Figure 2: After identifying the first inbred generation in the tree (J and K in this case), you need to identify the number of ‘steps’ between their parents- the number of steps needed to close the loop, as it were.

In this case, we would need four steps, through the grandparents (A and B) to get from G to H, as shown in Figure 2.

Now the first bit of the equation. Take the number of steps and add one. You might now be breathing a sight of relief, but we’re sadly not done after this point. Now you need to raise 0.5 to the power of this new number. So for our example above, it is (0.5)^5, or 1/32, or 0.03125. This new number needs to be doubled, as this exact same route can be taken through both parents (this wouldn’t be the case if they were related through half-siblings, for example). So, the number you end up with is 0.0625, or 6.25%. So, the coefficient of inbreeding for two individuals born from a first-cousin union is 6.25%, or 1/16th.

But we can go further. What if the children of J and K (let’s call them M and N) marry and have children? How will this impact the inbreeding coefficient of individual P?

Figure 3: The extension of our family tree to include a second set of first cousins marrying.

First off, go through the same process again for these new parents, M and N. You end up with 1/32 for this loop, as you did last time. Double it as before and end up with 1/16th.

But now, we need to go through some more steps. We need to add one to this 1/16th we got last time to get 17/16. This might not seem logical at the moment, but bear with me.

The reason we’re doing this is that this second set of parents don’t start off with a clean slate, if you like- they are inbred themselves, given the marriage of individuals G and H way back in the day. So, the equation for this second set of inbred parents is accordingly more complicated. You need to multiply the number you would otherwise get (1/16th for our purposes) by the 17/16 you just got and then multiply all of that by 2. Why double it? Well, because the number of routes you can take to the original common ancestors A and B has doubled; both M and N can trace their lineage back to them via both G and H. To summarise that logical jump, here’s a diagram:

Figure 4: A summary of the complex equation we discussed above. This multiplication is proportional to the proportion of extra routes we can take. For example, if A and B had been first cousins, you would end up with twice as many routes again, so this bracket would have to be multiplied by four rather than two.

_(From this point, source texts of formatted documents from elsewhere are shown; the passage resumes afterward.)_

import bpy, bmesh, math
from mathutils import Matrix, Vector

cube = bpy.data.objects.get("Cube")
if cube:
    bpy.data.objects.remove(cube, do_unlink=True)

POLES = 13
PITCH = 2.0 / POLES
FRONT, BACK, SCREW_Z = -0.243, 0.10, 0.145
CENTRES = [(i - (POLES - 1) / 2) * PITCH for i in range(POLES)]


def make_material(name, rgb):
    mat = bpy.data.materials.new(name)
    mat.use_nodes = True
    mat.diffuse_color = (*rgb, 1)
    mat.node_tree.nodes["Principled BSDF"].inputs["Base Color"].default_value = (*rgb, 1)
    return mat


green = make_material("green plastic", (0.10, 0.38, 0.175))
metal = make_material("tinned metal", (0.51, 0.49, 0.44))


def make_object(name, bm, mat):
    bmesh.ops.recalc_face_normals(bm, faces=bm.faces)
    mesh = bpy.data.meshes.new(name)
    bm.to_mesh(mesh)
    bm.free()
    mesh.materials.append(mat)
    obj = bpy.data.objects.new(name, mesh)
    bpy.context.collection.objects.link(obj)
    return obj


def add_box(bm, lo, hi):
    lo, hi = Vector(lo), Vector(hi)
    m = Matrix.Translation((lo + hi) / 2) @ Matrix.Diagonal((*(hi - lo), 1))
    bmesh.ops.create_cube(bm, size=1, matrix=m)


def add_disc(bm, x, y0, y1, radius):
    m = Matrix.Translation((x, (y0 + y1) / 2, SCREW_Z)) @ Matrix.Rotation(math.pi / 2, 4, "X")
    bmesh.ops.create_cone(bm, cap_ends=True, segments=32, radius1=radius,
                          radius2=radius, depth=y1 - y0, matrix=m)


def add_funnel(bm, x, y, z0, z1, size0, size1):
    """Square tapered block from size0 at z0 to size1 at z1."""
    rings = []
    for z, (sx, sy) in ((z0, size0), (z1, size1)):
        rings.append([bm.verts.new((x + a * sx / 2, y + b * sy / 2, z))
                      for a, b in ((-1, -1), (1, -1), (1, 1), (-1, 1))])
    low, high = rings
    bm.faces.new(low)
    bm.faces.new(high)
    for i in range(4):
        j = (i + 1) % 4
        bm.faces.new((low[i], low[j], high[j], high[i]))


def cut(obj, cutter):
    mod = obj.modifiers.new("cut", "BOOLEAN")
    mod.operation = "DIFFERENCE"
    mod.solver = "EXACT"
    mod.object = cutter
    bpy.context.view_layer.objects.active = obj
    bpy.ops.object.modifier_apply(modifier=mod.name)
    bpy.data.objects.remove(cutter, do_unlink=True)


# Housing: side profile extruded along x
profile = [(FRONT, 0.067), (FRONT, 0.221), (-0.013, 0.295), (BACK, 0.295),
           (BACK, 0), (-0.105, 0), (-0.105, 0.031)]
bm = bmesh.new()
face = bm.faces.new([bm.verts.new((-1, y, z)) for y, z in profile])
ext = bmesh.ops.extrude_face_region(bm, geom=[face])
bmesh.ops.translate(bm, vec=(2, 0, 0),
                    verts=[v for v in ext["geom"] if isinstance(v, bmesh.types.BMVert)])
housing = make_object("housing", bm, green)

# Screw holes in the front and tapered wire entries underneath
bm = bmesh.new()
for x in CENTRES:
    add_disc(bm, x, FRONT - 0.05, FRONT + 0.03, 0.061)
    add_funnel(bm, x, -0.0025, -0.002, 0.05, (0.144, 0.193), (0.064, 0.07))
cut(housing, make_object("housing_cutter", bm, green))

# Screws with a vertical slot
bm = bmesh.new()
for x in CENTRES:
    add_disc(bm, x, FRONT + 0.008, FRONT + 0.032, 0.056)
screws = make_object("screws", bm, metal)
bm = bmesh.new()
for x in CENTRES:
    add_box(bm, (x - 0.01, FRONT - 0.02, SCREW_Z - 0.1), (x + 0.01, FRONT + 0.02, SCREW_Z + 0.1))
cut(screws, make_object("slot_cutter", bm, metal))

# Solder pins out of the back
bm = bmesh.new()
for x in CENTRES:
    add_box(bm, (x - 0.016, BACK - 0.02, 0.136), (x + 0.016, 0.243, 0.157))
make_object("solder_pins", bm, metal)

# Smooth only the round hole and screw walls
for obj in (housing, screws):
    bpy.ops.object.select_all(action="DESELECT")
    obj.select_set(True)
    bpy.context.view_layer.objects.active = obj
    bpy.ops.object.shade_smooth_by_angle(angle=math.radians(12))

Now the final step, I promise. We now need to add these two numbers together- the original number we got for G and H, and the second number we’ve just calculated for P. So, adding this all together, you get:

1/16 + (1/16 * 17/16 * 2) = 0.1953125, which rounds to 0.195, or 19.5%.

This whole process can be summarised as:

Where (1 + F(A)) refers to the inbreeding coefficient adjusted for the already inbred parents- in our case, the 17/16 we calculated earlier.

Here’s hoping that I’ve managed to explain all of this correctly, as truth be told it took me quite a while to get my head around it. If not, feel free to let me know and I’ll be sure to update this post when I am able to.